The task:
Keep the text of the data exactly as it is and omit each picture from the copy.

Supplied data:
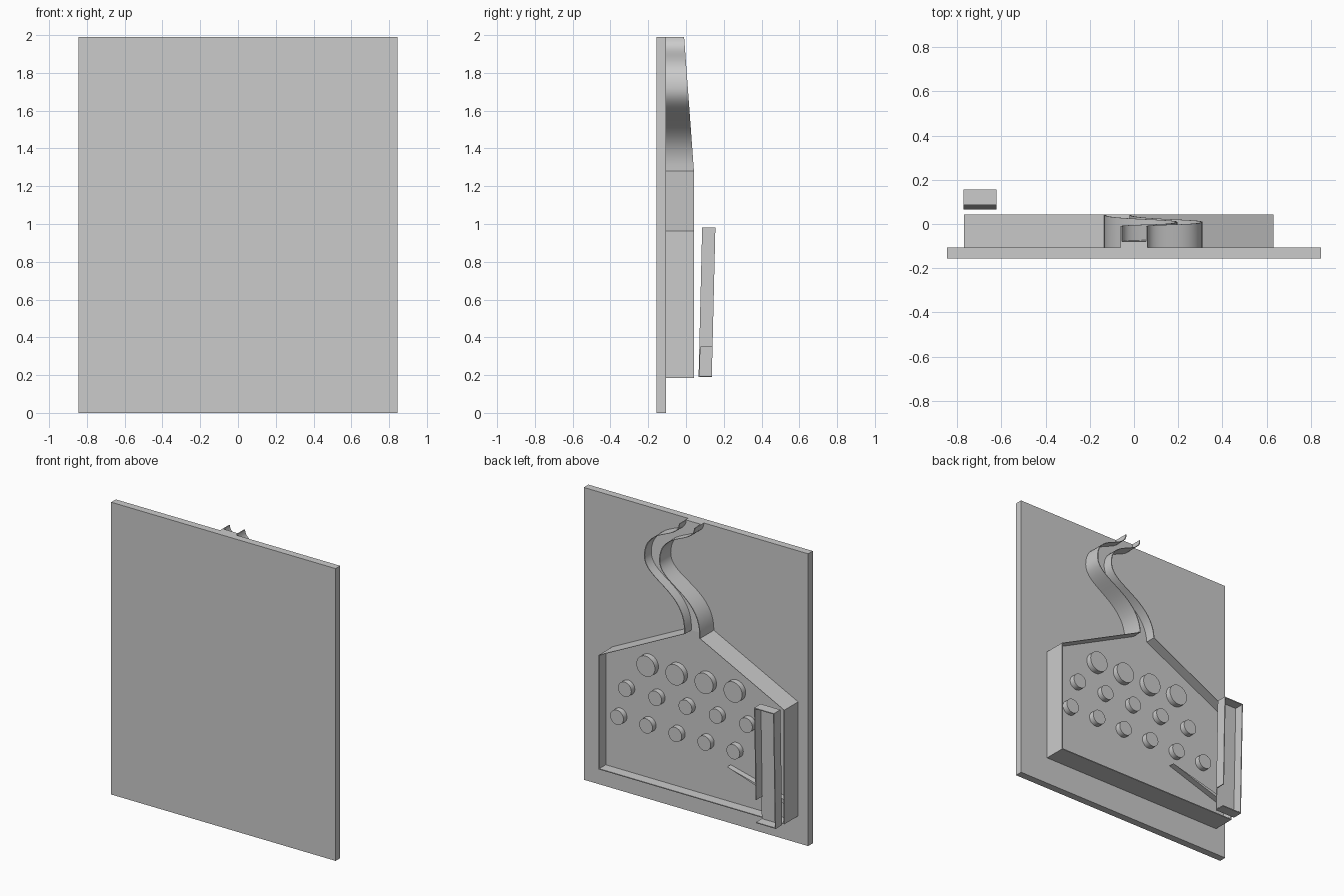
import bpy, bmesh
from mathutils import Vector, Matrix
from mathutils.geometry import interpolate_bezier

cube = bpy.data.objects.get("Cube")
if cube:
    bpy.data.objects.remove(cube, do_unlink=True)

grey = bpy.data.materials.new("plain grey")
grey.use_nodes = True
colour = (0.6, 0.6, 0.6, 1)
grey.diffuse_color = colour
grey.node_tree.nodes["Principled BSDF"].inputs["Base Color"].default_value = colour

BACK, RIM, DEPTH, WALL = -0.107, 0.042, 0.07, 0.006
FLOOR = RIM - DEPTH


def finish(name, bm, smooth=False):
    bmesh.ops.recalc_face_normals(bm, faces=bm.faces)
    mesh = bpy.data.meshes.new(name)
    bm.to_mesh(mesh)
    bm.free()
    mesh.materials.append(grey)
    ob = bpy.data.objects.new(name, mesh)
    bpy.context.collection.objects.link(ob)
    if smooth:
        bpy.ops.object.select_all(action='DESELECT')
        ob.select_set(True)
        bpy.context.view_layer.objects.active = ob
        bpy.ops.object.shade_smooth_by_angle()
    return ob


def box(name, xs, ys, zs, lean=0.0):
    """Box between limits; lean shifts y with height."""
    bm = bmesh.new()
    bmesh.ops.create_cube(bm, size=1)
    for v in bm.verts:
        x, y, z = (lim[int(c > 0)] for lim, c in zip((xs, ys, zs), v.co))
        v.co = (x, y + lean * z, z)
    return finish(name, bm)


def loft(name, rows, smooth=False):
    """Skin a list of equal-length closed sections and cap the ends."""
    bm = bmesh.new()
    rings = [[bm.verts.new(p) for p in row] for row in rows]
    n = len(rings[0])
    for a, b in zip(rings, rings[1:]):
        for i in range(n):
            j = (i + 1) % n
            bm.faces.new((a[i], a[j], b[j], b[i]))
    bm.faces.new(rings[0])
    bm.faces.new(rings[-1])
    return finish(name, bm, smooth)


# Backing board
box("board", (-0.845, 0.845), (-0.157, BACK), (0, 1.99))

# Winding channel centre path: left edge as (x, z), right edge is shifted
NECK, TOP, GAP = 1.28, 1.99, 0.12
first = interpolate_bezier(Vector((-0.015, NECK)), Vector((-0.015, 1.56)),
                           Vector((0.31, 1.56)), Vector((0.31, 1.72)), 24)
second = interpolate_bezier(Vector((0.31, 1.72)), Vector((0.31, 1.92)),
                            Vector((0.06, 1.87)), Vector((0.06, TOP)), 20)
edges = [(p.x, p.x - GAP, p.y) for p in first + second[1:]]


def section(left, right, z):
    """Tray section: thin rims either side of a raised floor."""
    rim = RIM - 0.052 * max(0, z - NECK) / (TOP - NECK)
    floor = rim - DEPTH
    pts = [(left, rim), (left - WALL, rim), (left - WALL, floor),
           (right + WALL, floor), (right + WALL, rim), (right, rim),
           (right, BACK), (left, BACK)]
    return [(x, y, z) for x, y in pts]


# Pin tray and channel
shoulder = (0.63, -0.77)
loft("pin_tray", [section(*shoulder, 0.185), section(*shoulder, 0.962),
                  section(*edges[0])])
loft("winding_channel", [section(*e) for e in edges], smooth=True)
box("tray_bottom_wall", (-0.77, 0.63), (FLOOR - 0.01, RIM), (0.185, 0.185 + WALL))

# Rows of round pins: first x, spacing, count, height, radius
for x0, step, count, z, r in ((0.297, 0.219, 4, 0.963, 0.07),
                              (0.455, 0.228, 5, 0.763, 0.05),
                              (0.514, 0.219, 6, 0.557, 0.05)):
    for i in range(count):
        bm = bmesh.new()
        bmesh.ops.create_cone(bm, cap_ends=True, segments=32, radius1=r,
                              radius2=r, depth=0.04)
        bmesh.ops.rotate(bm, verts=bm.verts,
                         matrix=Matrix.Rotation(1.5707963, 3, 'X'))
        bmesh.ops.translate(bm, verts=bm.verts,
                            vec=(x0 - i * step, FLOOR + 0.018, z))
        finish("pin", bm, smooth=True)

# Thin guide ramp sloping down to the side wall
ramp = ((-0.317, 0.443), (-0.765, 0.33), (-0.765, 0.3))
loft("guide_ramp", [[(x, y, z) for x, z in ramp] for y in (FLOOR - 0.005, 0.012)])

# Leaning side lane, open at the back and at the lower inner side
LEAN = 0.024
Y0, Y1, X0, X1, Z0, Z1 = 0.062, 0.132, -0.771, -0.622, 0.19, 0.982
box("lane_plate", (X0, X1), (Y0, Y0 + WALL), (Z0, Z1), LEAN)
box("lane_outer_wall", (X0, X0 + WALL), (Y0, Y1), (Z0, Z1), LEAN)
box("lane_inner_wall", (X1 - WALL, X1), (Y0, Y1), (0.35, Z1), LEAN)
box("lane_bottom", (X0, X1), (Y0, Y1), (Z0, Z0 + WALL), LEAN)
box("lane_top", (X0, X1), (Y0, Y1), (Z1 - WALL, Z1), LEAN)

Answer section:
import bpy, bmesh
from mathutils import Vector, Matrix
from mathutils.geometry import interpolate_bezier

cube = bpy.data.objects.get("Cube")
if cube:
    bpy.data.objects.remove(cube, do_unlink=True)

grey = bpy.data.materials.new("plain grey")
grey.use_nodes = True
colour = (0.6, 0.6, 0.6, 1)
grey.diffuse_color = colour
grey.node_tree.nodes["Principled BSDF"].inputs["Base Color"].default_value = colour

BACK, RIM, DEPTH, WALL = -0.107, 0.042, 0.07, 0.006
FLOOR = RIM - DEPTH


def finish(name, bm, smooth=False):
    bmesh.ops.recalc_face_normals(bm, faces=bm.faces)
    mesh = bpy.data.meshes.new(name)
    bm.to_mesh(mesh)
    bm.free()
    mesh.materials.append(grey)
    ob = bpy.data.objects.new(name, mesh)
    bpy.context.collection.objects.link(ob)
    if smooth:
        bpy.ops.object.select_all(action='DESELECT')
        ob.select_set(True)
        bpy.context.view_layer.objects.active = ob
        bpy.ops.object.shade_smooth_by_angle()
    return ob


def box(name, xs, ys, zs, lean=0.0):
    """Box between limits; lean shifts y with height."""
    bm = bmesh.new()
    bmesh.ops.create_cube(bm, size=1)
    for v in bm.verts:
        x, y, z = (lim[int(c > 0)] for lim, c in zip((xs, ys, zs), v.co))
        v.co = (x, y + lean * z, z)
    return finish(name, bm)


def loft(name, rows, smooth=False):
    """Skin a list of equal-length closed sections and cap the ends."""
    bm = bmesh.new()
    rings = [[bm.verts.new(p) for p in row] for row in rows]
    n = len(rings[0])
    for a, b in zip(rings, rings[1:]):
        for i in range(n):
            j = (i + 1) % n
            bm.faces.new((a[i], a[j], b[j], b[i]))
    bm.faces.new(rings[0])
    bm.faces.new(rings[-1])
    return finish(name, bm, smooth)


# Backing board
box("board", (-0.845, 0.845), (-0.157, BACK), (0, 1.99))

# Winding channel centre path: left edge as (x, z), right edge is shifted
NECK, TOP, GAP = 1.28, 1.99, 0.12
first = interpolate_bezier(Vector((-0.015, NECK)), Vector((-0.015, 1.56)),
                           Vector((0.31, 1.56)), Vector((0.31, 1.72)), 24)
second = interpolate_bezier(Vector((0.31, 1.72)), Vector((0.31, 1.92)),
                            Vector((0.06, 1.87)), Vector((0.06, TOP)), 20)
edges = [(p.x, p.x - GAP, p.y) for p in first + second[1:]]


def section(left, right, z):
    """Tray section: thin rims either side of a raised floor."""
    rim = RIM - 0.052 * max(0, z - NECK) / (TOP - NECK)
    floor = rim - DEPTH
    pts = [(left, rim), (left - WALL, rim), (left - WALL, floor),
           (right + WALL, floor), (right + WALL, rim), (right, rim),
           (right, BACK), (left, BACK)]
    return [(x, y, z) for x, y in pts]


# Pin tray and channel
shoulder = (0.63, -0.77)
loft("pin_tray", [section(*shoulder, 0.185), section(*shoulder, 0.962),
                  section(*edges[0])])
loft("winding_channel", [section(*e) for e in edges], smooth=True)
box("tray_bottom_wall", (-0.77, 0.63), (FLOOR - 0.01, RIM), (0.185, 0.185 + WALL))

# Rows of round pins: first x, spacing, count, height, radius
for x0, step, count, z, r in ((0.297, 0.219, 4, 0.963, 0.07),
                              (0.455, 0.228, 5, 0.763, 0.05),
                              (0.514, 0.219, 6, 0.557, 0.05)):
    for i in range(count):
        bm = bmesh.new()
        bmesh.ops.create_cone(bm, cap_ends=True, segments=32, radius1=r,
                              radius2=r, depth=0.04)
        bmesh.ops.rotate(bm, verts=bm.verts,
                         matrix=Matrix.Rotation(1.5707963, 3, 'X'))
        bmesh.ops.translate(bm, verts=bm.verts,
                            vec=(x0 - i * step, FLOOR + 0.018, z))
        finish("pin", bm, smooth=True)

# Thin guide ramp sloping down to the side wall
ramp = ((-0.317, 0.443), (-0.765, 0.33), (-0.765, 0.3))
loft("guide_ramp", [[(x, y, z) for x, z in ramp] for y in (FLOOR - 0.005, 0.012)])

# Leaning side lane, open at the back and at the lower inner side
LEAN = 0.024
Y0, Y1, X0, X1, Z0, Z1 = 0.062, 0.132, -0.771, -0.622, 0.19, 0.982
box("lane_plate", (X0, X1), (Y0, Y0 + WALL), (Z0, Z1), LEAN)
box("lane_outer_wall", (X0, X0 + WALL), (Y0, Y1), (Z0, Z1), LEAN)
box("lane_inner_wall", (X1 - WALL, X1), (Y0, Y1), (0.35, Z1), LEAN)
box("lane_bottom", (X0, X1), (Y0, Y1), (Z0, Z0 + WALL), LEAN)
box("lane_top", (X0, X1), (Y0, Y1), (Z1 - WALL, Z1), LEAN)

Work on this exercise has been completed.